→ EXERCISE BRIEF: In the material below, some lines carry "return". Copy each such line.

→ DATASET RECORDS:
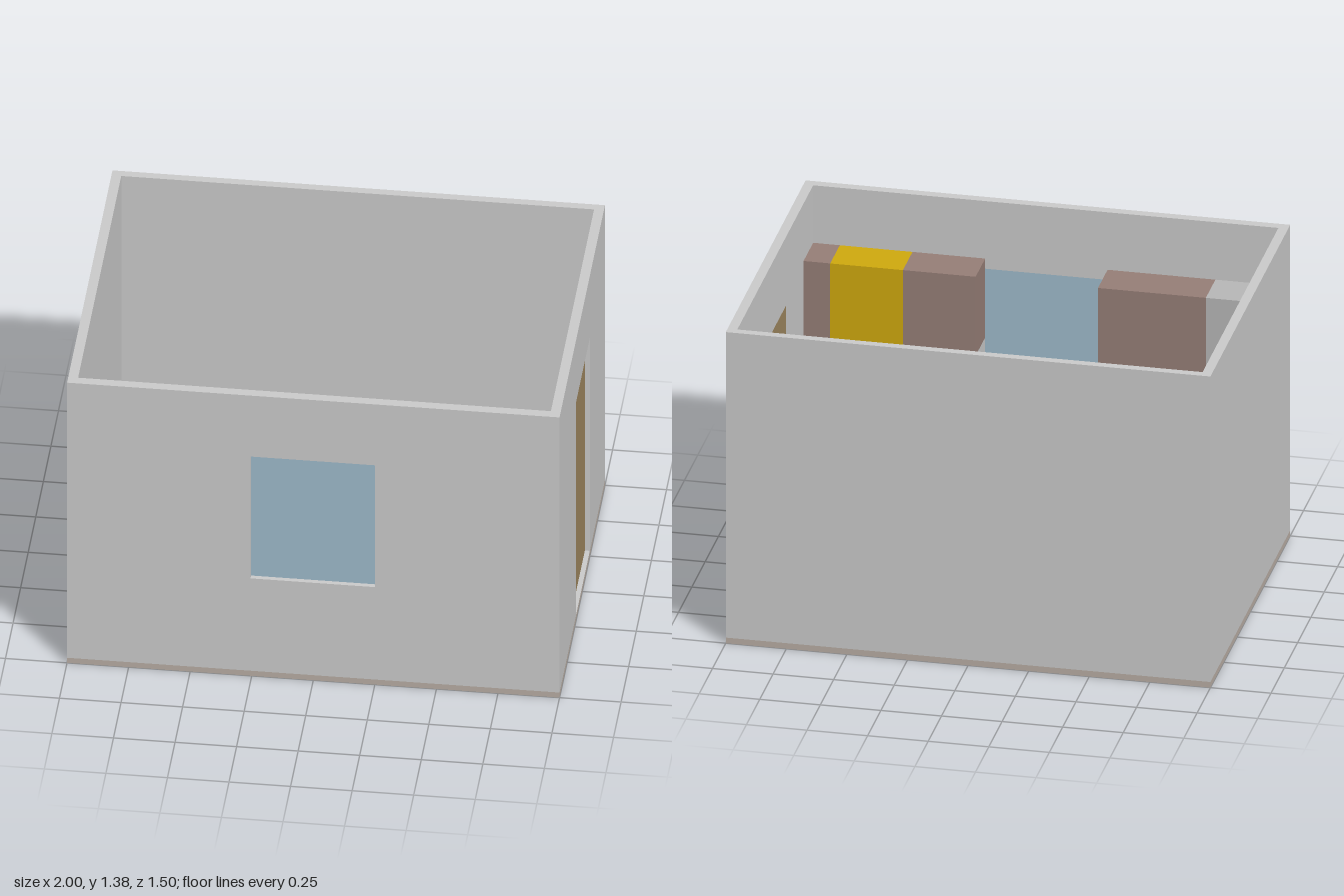
import * as THREE from 'three';

const mat = (color) => new THREE.MeshStandardMaterial({ color });
const WALL = mat(0xcccccc), FLOOR = mat(0xb9aea5), GLASS = mat(0x9fbccc), DOOR = mat(0x9e865f);
const BROWN = mat(0x977f77), BLUE = mat(0x55a5cf), YELLOW = mat(0xd0aa0e);
const PURPLE = mat(0xa55cb0), GREY = mat(0xb8b8b8);

// room limits
const FLOOR_Y = 0.025, TOP = 1.38, IN_X = 0.96, FRONT_Z = 0.71, BACK_Z = -0.715;

export function createModel() {
  const room = new THREE.Group();
  room.name = 'kitchenRoom';

  // box given by its min and max corners
  const box = (name, material, [x0, y0, z0], [x1, y1, z1], parent = room) => {
    const mesh = new THREE.Mesh(new THREE.BoxGeometry(x1 - x0, y1 - y0, z1 - z0), material);
    mesh.position.set((x0 + x1) / 2, (y0 + y1) / 2, (z0 + z1) / 2);
    mesh.name = name;
    parent.add(mesh);
    return mesh;
  };
  const rect = (Type, x0, y0, x1, y1) => {
    const path = new Type();
    path.moveTo(x0, y0).lineTo(x1, y0).lineTo(x1, y1).lineTo(x0, y1).closePath();
    return path;
  };
  // wall with an opening, extruded outwards
  const openWall = (name, shape, opening) => {
    shape.holes.push(opening);
    const geo = new THREE.ExtrudeGeometry(shape, { depth: 0.04, bevelEnabled: false });
    const mesh = new THREE.Mesh(geo, WALL);
    mesh.name = name;
    room.add(mesh);
    return mesh;
  };

  // floor and plain walls
  box('floor', FLOOR, [-1, 0, -0.75], [1, FLOOR_Y, 0.75]);
  box('backWall', WALL, [-1, FLOOR_Y, -0.75], [1, TOP, BACK_Z]);
  box('rightWall', WALL, [-1, FLOOR_Y, BACK_Z], [-IN_X, TOP, FRONT_Z]);

  // front wall with the window
  openWall('frontWall', rect(THREE.Shape, -1, FLOOR_Y, 1, TOP),
    rect(THREE.Path, -0.255, 0.48, 0.25, 1.08)).position.z = FRONT_Z;
  box('windowPane', GLASS, [-0.255, 0.48, FRONT_Z], [0.25, 1.08, 0.73]);

  // side wall with the door; its opening starts just above the floor
  const doorWall = openWall('leftWall', rect(THREE.Shape, -FRONT_Z, FLOOR_Y, -BACK_Z, TOP),
    rect(THREE.Path, -0.2, FLOOR_Y + 0.001, 0.25, 1.075));
  doorWall.rotation.y = Math.PI / 2;
  doorWall.position.x = IN_X;
  box('door', DOOR, [IN_X, FLOOR_Y, -0.25], [0.98, 1.075, 0.2]);

  // cabinet runs along the front wall: boundaries in x and one colour per unit
  const run = (name, xs, materials, y0, y1, z0) => {
    const group = new THREE.Group();
    group.name = name;
    materials.forEach((m, i) =>
      box('cabinetUnit', m, [xs[i], y0, z0], [xs[i + 1], y1, FRONT_Z], group));
    room.add(group);
  };
  const leftXs = [0.25, 0.55, 0.85, IN_X], rightXs = [-IN_X, -0.7, -0.4, -0.255];
  run('leftBaseCabinets', leftXs, [BLUE, YELLOW, BROWN], FLOOR_Y, 0.475, 0.405);
  run('leftWallCabinets', leftXs, [BROWN, YELLOW, BROWN], 0.775, 1.125, 0.53);
  run('rightBaseCabinets', rightXs, [PURPLE, BLUE, BROWN], FLOOR_Y, 0.475, 0.405);
  run('rightWallCabinets', rightXs, [GREY, BROWN, BROWN], 0.775, 1.125, 0.53);

  return room;
}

→ ANSWER FOR THE TASK:
    return mesh;
    return path;
    return mesh;
  return room;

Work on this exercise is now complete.